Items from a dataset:
---------------
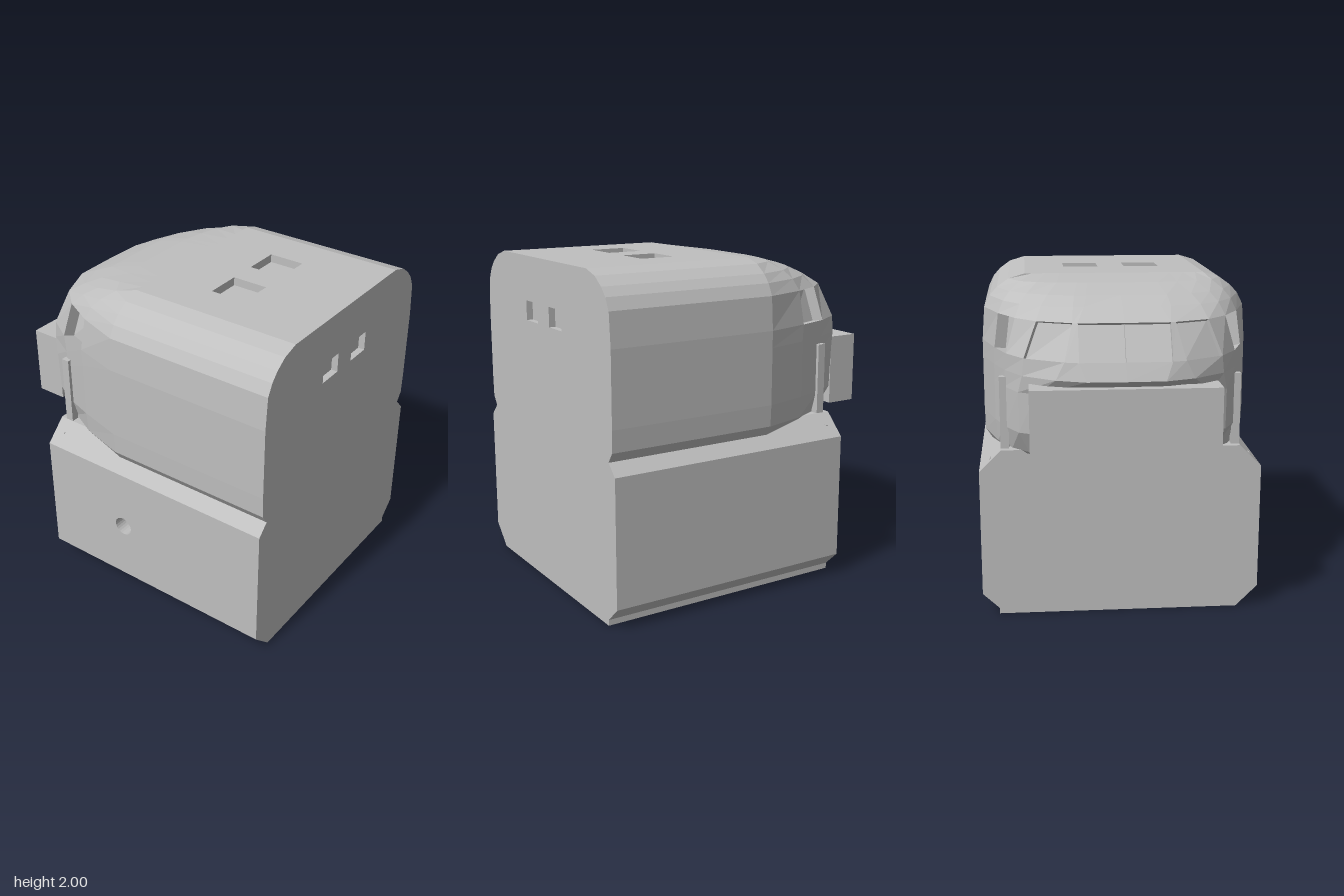
import * as THREE from 'three';

const FRONT = 0.96;
const grey = new THREE.MeshStandardMaterial({ color: 0xbfbfbf, side: THREE.DoubleSide, flatShading: true });
grey.name = 'light grey';

function add(group, name, geometry) {
  const mesh = new THREE.Mesh(geometry, grey);
  mesh.name = name;
  group.add(mesh);
  return mesh;
}

// Mesh made of four-cornered faces, corners counter-clockwise from outside
function quadGeometry(quads) {
  const pos = [];
  for (const [a, b, c, d] of quads) for (const p of [a, b, c, a, c, d]) pos.push(p.x, p.y, p.z);
  const g = new THREE.BufferGeometry();
  g.setAttribute('position', new THREE.Float32BufferAttribute(pos, 3));
  g.computeVertexNormals();
  return g;
}

const v3 = (x, y, z) => new THREE.Vector3(x, y, z);
const shapeOf = (pts) => new THREE.Shape(pts.map(([x, y]) => new THREE.Vector2(x, y)));

// Recess behind an opening: four reveals and a pane
function pocket(corners, depth) {
  const [a, b, , d] = corners;
  const n = b.clone().sub(a).cross(d.clone().sub(a)).normalize();
  const inner = corners.map((p) => p.clone().addScaledVector(n, -depth));
  const quads = corners.map((p, i) => {
    const j = (i + 1) % 4;
    return [p, corners[j], inner[j], inner[i]];
  });
  return quadGeometry([...quads, inner]);
}

const rectangle = (x0, x1, y0, y1) => [[x0, y0], [x1, y0], [x1, y1], [x0, y1]];
const cut = (shape, pts) => shape.holes.push(new THREE.Path(pts.map(([x, y]) => new THREE.Vector2(x, y))));

// Plan outlines by height: y, half width, then five x,z points round the nose
const LEVELS = [
  [0.97, 0.77, 0.69, -0.37, 0.59, -0.52, 0.49, -0.58, 0.36, -0.61, 0.25, -0.61],
  [1.03, 0.81, 0.73, -0.38, 0.64, -0.56, 0.54, -0.67, 0.40, -0.71, 0.25, -0.72],
  [1.16, 0.815, 0.74, -0.38, 0.68, -0.56, 0.60, -0.71, 0.50, -0.765, 0.25, -0.78],
  [1.40, 0.815, 0.74, -0.38, 0.68, -0.56, 0.60, -0.72, 0.50, -0.78, 0.25, -0.81],
  [1.50, 0.815, 0.74, -0.38, 0.675, -0.57, 0.575, -0.75, 0.39, -0.89, 0.22, -0.955],
  [1.60, 0.815, 0.735, -0.39, 0.665, -0.59, 0.565, -0.75, 0.34, -0.885, 0.26, -0.91],
  [1.80, 0.80, 0.71, -0.37, 0.61, -0.56, 0.49, -0.69, 0.29, -0.775, 0.26, -0.785],
  [1.87, 0.765, 0.68, -0.34, 0.58, -0.49, 0.46, -0.58, 0.28, -0.645, 0.22, -0.65],
  [1.92, 0.72, 0.64, -0.30, 0.54, -0.41, 0.42, -0.48, 0.27, -0.53, 0.20, -0.535],
  [1.97, 0.65, 0.58, -0.23, 0.48, -0.29, 0.36, -0.32, 0.24, -0.34, 0.18, -0.345],
  [2.00, 0.55, 0.50, -0.10, 0.42, -0.10, 0.34, -0.10, 0.24, -0.10, 0.18, -0.10],
];
const WINDOW_ROW = 5;
const WINDOWS = {
  2: ['sideWindow', 0.07], 4: ['cornerWindow', 0.025], 6: ['windscreen', 0.025],
  7: ['windscreen', 0.025], 9: ['cornerWindow', 0.025], 11: ['sideWindow', 0.07],
};

function outline([y, w, ...nose]) {
  const right = [v3(w, y, FRONT), v3(w, y, -0.1)];
  for (let i = 0; i < nose.length; i += 2) right.push(v3(nose[i], y, nose[i + 1]));
  const left = right.map((p) => v3(-p.x, y, p.z)).reverse();
  return [...right, v3(0, y, nose[nose.length - 1] - (y < 1.9 ? 0.005 : 0)), ...left];
}

function buildCabin() {
  const cabin = new THREE.Group();
  cabin.name = 'cabin';
  const rows = LEVELS.map(outline);

  // Outer skin with the window openings left free
  const quads = [];
  for (let r = 0; r < rows.length - 1; r++) {
    for (let c = 0; c < rows[r].length - 1; c++) {
      const q = [rows[r][c], rows[r][c + 1], rows[r + 1][c + 1], rows[r + 1][c]];
      if (r === WINDOW_ROW && WINDOWS[c]) add(cabin, WINDOWS[c][0], pocket(q, WINDOWS[c][1]));
      else quads.push(q);
    }
  }
  add(cabin, 'cabinSkin', quadGeometry(quads));

  // Flat end wall with two small windows
  const right = LEVELS.map(([y, w]) => [w, y]);
  const wall = shapeOf([...right, ...right.map(([x, y]) => [-x, y]).reverse()]);
  for (const x of [-0.24, 0.07]) {
    const pts = rectangle(x, x + 0.16, 1.61, 1.73);
    cut(wall, pts);
    add(cabin, 'endWindow', pocket(pts.map(([px, py]) => v3(px, py, FRONT)), 0.04));
  }
  add(cabin, 'endWall', new THREE.ShapeGeometry(wall).translate(0, 0, FRONT));

  // Roof with two hatches
  const roof = shapeOf(rectangle(-0.55, 0.55, -FRONT, 0.1));
  for (const x of [-0.31, 0.08]) {
    const pts = rectangle(x, x + 0.22, -0.47, -0.25);
    cut(roof, pts);
    add(cabin, 'roofHatch', pocket(pts.map(([px, py]) => v3(px, 2, -py)), 0.05));
  }
  add(cabin, 'roof', new THREE.ShapeGeometry(roof).rotateX(-Math.PI / 2).translate(0, 2, 0));
  return cabin;
}

function buildBase() {
  const base = new THREE.Group();
  base.name = 'base';
  const back = -0.62;
  const profile = [[-0.71, 0], [0.74, 0], [0.74, 0.035], [0.84, 0.13], [0.84, 0.9],
    [0.71, 1.03], [-0.71, 1.03], [-0.84, 0.9], [-0.84, 0.13]];
  const PORT_WALL = 7;

  // Long faces
  const quads = [];
  profile.forEach(([ax, ay], i) => {
    if (i === PORT_WALL) return;
    const [bx, by] = profile[(i + 1) % profile.length];
    quads.push([v3(ax, ay, FRONT), v3(ax, ay, back), v3(bx, by, back), v3(bx, by, FRONT)]);
  });
  add(base, 'baseSides', quadGeometry(quads));
  add(base, 'baseFront', new THREE.ShapeGeometry(shapeOf(profile)).translate(0, 0, FRONT));
  const mirrored = profile.map(([x, y]) => [-x, y]).reverse();
  add(base, 'baseBack', new THREE.ShapeGeometry(shapeOf(mirrored)).rotateY(Math.PI).translate(0, 0, back));

  // Side wall with a round port
  const wall = shapeOf(rectangle(back, FRONT, 0.13, 0.9));
  const hole = new THREE.Path();
  hole.absarc(-0.04, 0.51, 0.06, 0, Math.PI * 2, true);
  wall.holes.push(hole);
  add(base, 'portWall', new THREE.ShapeGeometry(wall, 12).rotateY(-Math.PI / 2).translate(-0.84, 0, 0));
  add(base, 'portTube', new THREE.CylinderGeometry(0.06, 0.06, 0.08, 24, 1, true)
    .rotateZ(Math.PI / 2).translate(-0.8, 0.51, -0.04));
  add(base, 'portBack', new THREE.CircleGeometry(0.06, 24).rotateY(-Math.PI / 2).translate(-0.76, 0.51, -0.04));

  // Small catches on the sloping shoulders
  for (const s of [1, -1]) {
    const latch = add(base, 'shoulderCatch', new THREE.BoxGeometry(0.012, 0.008, 0.03));
    latch.position.set(s * 0.773, 0.968, -0.56);
    latch.rotation.z = -s * Math.PI / 4;
  }
  return base;
}

export function createModel() {
  const model = new THREE.Group();
  model.name = 'simulatorCabin';
  model.add(buildBase(), buildCabin());

  // Equipment box under the windscreen
  add(model, 'noseBox', new THREE.BoxGeometry(1.08, 0.43, 0.19)).position.set(0, 1.245, -0.865);

  // Upright posts beside the nose
  for (const s of [1, -1]) {
    add(model, 'sidePost', new THREE.BoxGeometry(0.05, 0.45, 0.05)).position.set(s * 0.685, 1.235, -0.555);
  }
  return model;
}
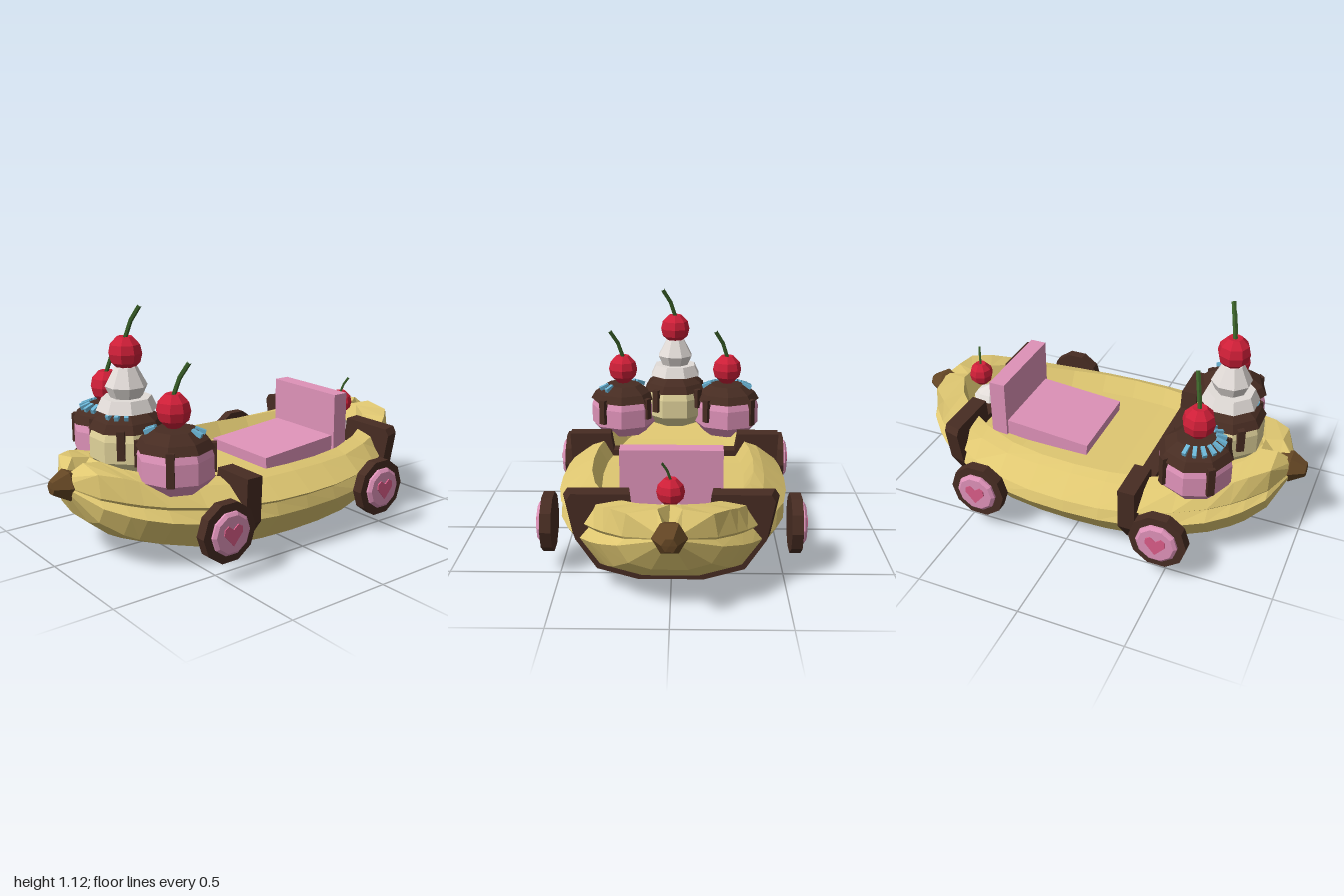
import * as THREE from 'three';

const mat = (name, color) => Object.assign(new THREE.MeshStandardMaterial({ color }), { name });
const M = {
  banana: mat('banana yellow', 0xdfc771), chocolate: mat('chocolate', 0x472c22),
  pink: mat('strawberry pink', 0xde92b8), heart: mat('heart pink', 0xda5c88),
  cherry: mat('cherry red', 0xcf1f38), stem: mat('stem green', 0x3a6128),
  cream: mat('whipped cream', 0xe2dcd8), vanilla: mat('vanilla', 0xe0d29a),
  blue: mat('sprinkle blue', 0x6bb5d6), tip: mat('tip brown', 0x644624),
};

// Faceted mesh
function add(parent, name, geo, material, x = 0, y = 0, z = 0) {
  const g = geo.index ? geo.toNonIndexed() : geo;
  g.computeVertexNormals();
  const m = new THREE.Mesh(g, material);
  m.name = name;
  m.position.set(x, y, z);
  parent.add(m);
  return m;
}
const lathe = (pts, n = 8, phi = Math.PI / 8) =>
  new THREE.LatheGeometry(pts.map(p => new THREE.Vector2(...p)), n, phi);
const box = (w, h, d) => new THREE.BoxGeometry(w, h, d);

// Hull: lofted along z; z, half width, bottom, seam height, rim height, cockpit half width
function hullGeometry() {
  const half = [
    [0, .545, 0, .275, .37, .39], [.17, .54, .003, .276, .37, .382], [.34, .52, .012, .282, .372, .352],
    [.5, .47, .034, .29, .388, .3], [.64, .41, .07, .303, .41, .225], [.73, .35, .103, .315, .43, .14],
    [.785, .305, .13, .325, .447, .04], [.865, .22, .195, .34, .46, .05], [.93, .06, .32, .36, .4, .02],
  ];
  const stations = [...half.slice(1).reverse().map(([z, ...r]) => [-z, ...r]), ...half];
  const rings = stations.map(([z, w, b, m, t, r]) => {
    const mix = k => b + (m - b) * k;
    const lip = 1 - .16 * z * z; // the upper lip draws in towards the ends
    const floor = Math.max(r - .045, 0), floorY = floor ? t - .08 : t;
    const side = [
      [w * .34, b], [w * .77, mix(.2)], [w * .98, mix(.72)], [w * (lip - .05), mix(.93)], [w * lip, m],
      [w * .8, t - .02], [r, t], [floor, floorY],
    ];
    const pts = [[0, b], ...side, [0, floorY], ...side.slice().reverse().map(([x, y]) => [-x, y])];
    return pts.map(([x, y]) => [x, y, z]);
  });
  const pos = [], n = rings[0].length;
  for (let i = 0; i < rings.length - 1; i++)
    for (let j = 0; j < n; j++) {
      const k = (j + 1) % n, [a, b, c, d] = [rings[i][j], rings[i][k], rings[i + 1][k], rings[i + 1][j]];
      const tris = j < n / 2 ? [a, b, c, a, c, d] : [a, b, d, b, c, d];
      pos.push(...tris.flat());
    }
  const g = new THREE.BufferGeometry();
  g.setAttribute('position', new THREE.Float32BufferAttribute(pos, 3));
  return g;
}

// Chocolate band with raised posts on the rim and a low strip across the floor
function band(parent, name, z, backScale, pts) {
  const outline = [...pts, ...pts.slice().reverse().map(([x, y]) => [-x, y])];
  const shape = new THREE.Shape(outline.map(p => new THREE.Vector2(...p)));
  const geo = new THREE.ExtrudeGeometry(shape, { depth: .08, bevelEnabled: false });
  const p = geo.attributes.position;
  for (let i = 0; i < p.count; i++) if (p.getZ(i) < .01) p.setX(i, p.getX(i) * backScale);
  add(parent, name, geo, M.chocolate, 0, 0, z - .04);
}

function cherry(parent, x, y, z, r, stem) {
  const g = new THREE.Group();
  g.name = 'cherry';
  g.position.set(x, y, z);
  const profile = [[0, -1], [.4, -.97], [.88, -.52], [1, 0], [.88, .52], [.45, .97], [0, .9]];
  add(g, 'cherryFruit', lathe(profile.map(([a, b]) => [a * r, b * r]), 8, 0), M.cherry);
  const path = new THREE.CurvePath();
  const p = [[0, .85 * r, 0], [.3 * stem, .85 * r + stem, -.2 * stem], [.87 * stem, .85 * r + 1.95 * stem, -.5 * stem]]
    .map(v => new THREE.Vector3(...v));
  path.add(new THREE.LineCurve3(p[0], p[1]));
  path.add(new THREE.LineCurve3(p[1], p[2]));
  add(g, 'cherryStem', new THREE.TubeGeometry(path, 2, stem * .14, 5), M.stem);
  parent.add(g);
}

// Ice cream scoop with sauce, drips and sprinkles; y is its base
function scoop(parent, name, x, y, z, material, phi, drips, sprinkles) {
  const g = new THREE.Group();
  g.name = name;
  g.position.set(x, y, z);
  add(g, 'iceCream', lathe([[0, 0], [.12, 0], [.17, .055], [.17, .15], [.15, .21]], 8, phi), material);
  add(g, 'sauce', lathe([[.155, .182], [.174, .186], [.15, .225], [.095, .264], [0, .268]], 8, phi), M.chocolate);
  for (const [angle, length] of drips) {
    const d = add(g, 'sauceDrip', box(.034, length, .03), M.chocolate);
    d.position.set(Math.sin(angle) * .163, .205 - length / 2, Math.cos(angle) * .163);
    d.rotation.y = angle;
  }
  for (const angle of sprinkles) {
    const s = add(g, 'sprinkle', box(.018, .02, .05), M.blue);
    s.position.set(Math.sin(angle) * .108, .257, Math.cos(angle) * .108);
    s.rotation.set(.35, angle, 0, 'YXZ');
  }
  parent.add(g);
}

function heartGeometry(s) {
  const h = new THREE.Shape();
  h.moveTo(0, -s);
  h.lineTo(s * .95, s * .1);
  h.lineTo(s * .9, s * .6);
  h.lineTo(s * .5, s * .85);
  h.lineTo(0, s * .45);
  h.lineTo(-s * .5, s * .85);
  h.lineTo(-s * .9, s * .6);
  h.lineTo(-s * .95, s * .1);
  return new THREE.ExtrudeGeometry(h, { depth: .007, bevelEnabled: false });
}

function wheel(parent, s, z) {
  const g = new THREE.Group();
  g.name = 'wheel';
  g.position.set(0, .215, z);
  const turned = geo => geo.rotateZ(-s * Math.PI / 2);
  add(g, 'tyre', turned(new THREE.CylinderGeometry(.136, .136, .05, 10)), M.chocolate, s * .555);
  add(g, 'hubcap', turned(lathe([[.098, 0], [.098, .015], [.084, .026], [0, .026]], 10, 0)), M.pink, s * .575);
  add(g, 'hubHeart', heartGeometry(.05).rotateY(s * Math.PI / 2), M.heart, s * .6);
  parent.add(g);
}

export function createModel() {
  const car = new THREE.Group();
  car.name = 'bananaSplitKart';

  add(car, 'bananaHull', hullGeometry(), M.banana);
  for (const s of [1, -1]) {
    const tip = lathe([[.055, .87], [.074, .925], [.032, .997], [0, 1]], 6, Math.PI / 6);
    add(car, s > 0 ? 'frontTip' : 'backTip', tip.rotateX(s * Math.PI / 2), M.tip, 0, .36);
  }

  band(car, 'frontBand', .315, 1, [[.185, .003], [.42, .055], [.53, .2], [.54, .41], [.33, .41], [.315, .32]]);
  band(car, 'backBand', -.62, .95, [[.15, .05], [.335, .1], [.43, .235], [.465, .41], [.445, .44], [.18, .44], [.17, .35]]);

  // Seat, with the cushion rising towards the back
  add(car, 'seatCushion', box(.42, .08, .43), M.pink, 0, .322, -.235).rotation.x = .08;
  add(car, 'seatBack', box(.45, .29, .08), M.pink, 0, .445, -.485);

  for (const s of [1, -1]) for (const z of [.48, -.42]) wheel(car, s, z);

  // Sundae on the nose
  const fan = (n, start, step) => Array.from({ length: n }, (_, i) => start + i * step);
  scoop(car, 'rightScoop', -.28, .345, .545, M.pink, 0,
    [[.85, .13], [-.85, .14], [2.4, .12], [4, .14]], fan(10, -1.7, .36));
  scoop(car, 'leftScoop', .28, .345, .545, M.pink, 0,
    [[.85, .15], [-.85, .12], [2.5, .13], [-2.2, .11]], [-.97, -.65, 2, 2.45]);
  scoop(car, 'middleScoop', 0, .385, .61, M.vanilla, Math.PI / 8,
    [[.85, .13], [-.95, .11], [2.5, .12], [-2.3, .1]], [.3, .65, 1]);
  add(car, 'whippedCream', lathe([[0, .645], [.138, .65], [.112, .705], [.072, .705], [.095, .755],
    [.05, .84], [0, .86]]), M.cream, 0, 0, .61);
  cherry(car, -.28, .69, .55, .076, .076);
  cherry(car, .28, .69, .55, .076, .076);
  cherry(car, 0, .9, .61, .076, .076);

  // Dollop behind the seat
  add(car, 'backCream', lathe([[.1, .29], [.1, .33], [.065, .38], [0, .41]]), M.cream, 0, 0, -.66);
  cherry(car, 0, .472, -.705, .06, .042);
  return car;
}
---------------
> [Prompt] From the records above, quote only the lines running from the line with "return cabin;" to the line with "if (i === PORT_WALL) return;", both lines included.

> [Task answer]
  return cabin;
}

function buildBase() {
  const base = new THREE.Group();
  base.name = 'base';
  const back = -0.62;
  const profile = [[-0.71, 0], [0.74, 0], [0.74, 0.035], [0.84, 0.13], [0.84, 0.9],
    [0.71, 1.03], [-0.71, 1.03], [-0.84, 0.9], [-0.84, 0.13]];
  const PORT_WALL = 7;

  // Long faces
  const quads = [];
  profile.forEach(([ax, ay], i) => {
    if (i === PORT_WALL) return;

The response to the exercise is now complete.